Would you believe me if I told you someone invented a combined cradle-rocker and butter-churn?

Would you believe me if I told you two someones did exactly that?

La baratte
Why not rock the baby IN the butter churn?
Thomas Edmondson did it first, in the UK in the early 1800s. But the man who reinvented it in America in 1873 went further, claiming his invention would use “hitherto wasted female power”. (Because as we all know, the women of the 1800s spent their days sitting round on their bums doing nothing, while their menfolk raised the children, cooked, cleaned and so on!)

Not only could this allegedly underemployed workforce now rock the baby and make the butter simultaneously, using this new invention, they could do both these things only with the use of their feet. Which left those ‘idle’ hands free for “darning stockings, sewing, or other light work”.

But wait – there’s more. “Fathers of large families of girls… are thus afforded an effective method of diverting the latent feminine energy, usually manifested in the pursuit of novels, beaux, embroidery, opera-boxes, and bonnets, into channels of useful and profitable labour.”

Schaeffer-haeusliche Arbeit-1908
I’ll teach you to think about bonnets! Or boys!
Don’t let your womenfolk spend their time on reading, handwork, or the arts – no! Harness those slackers to a multi-tasking contraption and you could even “supply power for washing-machines, wringers, and other articles of household use.”

One cannot help wishing the inventor was made to work his machine himself: attempting to lull a crying baby to sleep while simultaneously churning several litres of milk and darning his own darn socks. Or, of course, some other “light work”.

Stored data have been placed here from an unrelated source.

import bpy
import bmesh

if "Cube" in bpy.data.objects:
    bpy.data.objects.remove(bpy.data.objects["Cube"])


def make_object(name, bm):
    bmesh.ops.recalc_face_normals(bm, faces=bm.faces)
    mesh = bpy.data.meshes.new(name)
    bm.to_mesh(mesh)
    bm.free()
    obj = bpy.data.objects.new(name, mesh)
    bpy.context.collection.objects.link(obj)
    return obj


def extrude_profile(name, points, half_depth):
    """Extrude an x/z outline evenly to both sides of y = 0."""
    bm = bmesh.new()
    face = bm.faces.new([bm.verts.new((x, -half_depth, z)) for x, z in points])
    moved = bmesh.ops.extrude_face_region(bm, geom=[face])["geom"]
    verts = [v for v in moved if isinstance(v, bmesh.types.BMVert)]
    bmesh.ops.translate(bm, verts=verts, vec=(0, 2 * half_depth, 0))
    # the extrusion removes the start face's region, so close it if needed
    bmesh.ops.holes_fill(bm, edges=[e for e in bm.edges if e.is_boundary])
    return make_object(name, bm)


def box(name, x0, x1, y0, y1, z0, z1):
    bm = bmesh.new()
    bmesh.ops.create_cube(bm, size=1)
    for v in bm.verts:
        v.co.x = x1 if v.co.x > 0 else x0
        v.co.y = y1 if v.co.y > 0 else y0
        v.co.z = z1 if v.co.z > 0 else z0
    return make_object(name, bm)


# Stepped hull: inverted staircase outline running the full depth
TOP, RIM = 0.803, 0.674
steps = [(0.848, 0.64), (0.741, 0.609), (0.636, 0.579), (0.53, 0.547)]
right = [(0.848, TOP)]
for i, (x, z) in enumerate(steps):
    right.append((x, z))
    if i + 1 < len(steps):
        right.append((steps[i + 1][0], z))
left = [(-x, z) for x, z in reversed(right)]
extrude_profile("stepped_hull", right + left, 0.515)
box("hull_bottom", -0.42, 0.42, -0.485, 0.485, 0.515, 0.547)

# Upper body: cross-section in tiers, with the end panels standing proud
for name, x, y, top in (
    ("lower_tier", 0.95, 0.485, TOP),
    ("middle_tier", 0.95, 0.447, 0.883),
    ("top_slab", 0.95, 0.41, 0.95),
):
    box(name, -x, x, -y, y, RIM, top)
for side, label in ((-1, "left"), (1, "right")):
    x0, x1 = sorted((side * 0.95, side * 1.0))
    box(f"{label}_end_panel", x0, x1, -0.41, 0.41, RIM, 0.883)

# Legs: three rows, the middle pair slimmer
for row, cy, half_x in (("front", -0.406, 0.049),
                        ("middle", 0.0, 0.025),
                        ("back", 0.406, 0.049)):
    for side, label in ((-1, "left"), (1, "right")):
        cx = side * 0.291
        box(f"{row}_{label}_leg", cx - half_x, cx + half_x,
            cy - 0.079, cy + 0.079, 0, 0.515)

Check out Eurekaaargh! by Adam Hart-Davis for more on this and other ill-fated inventions.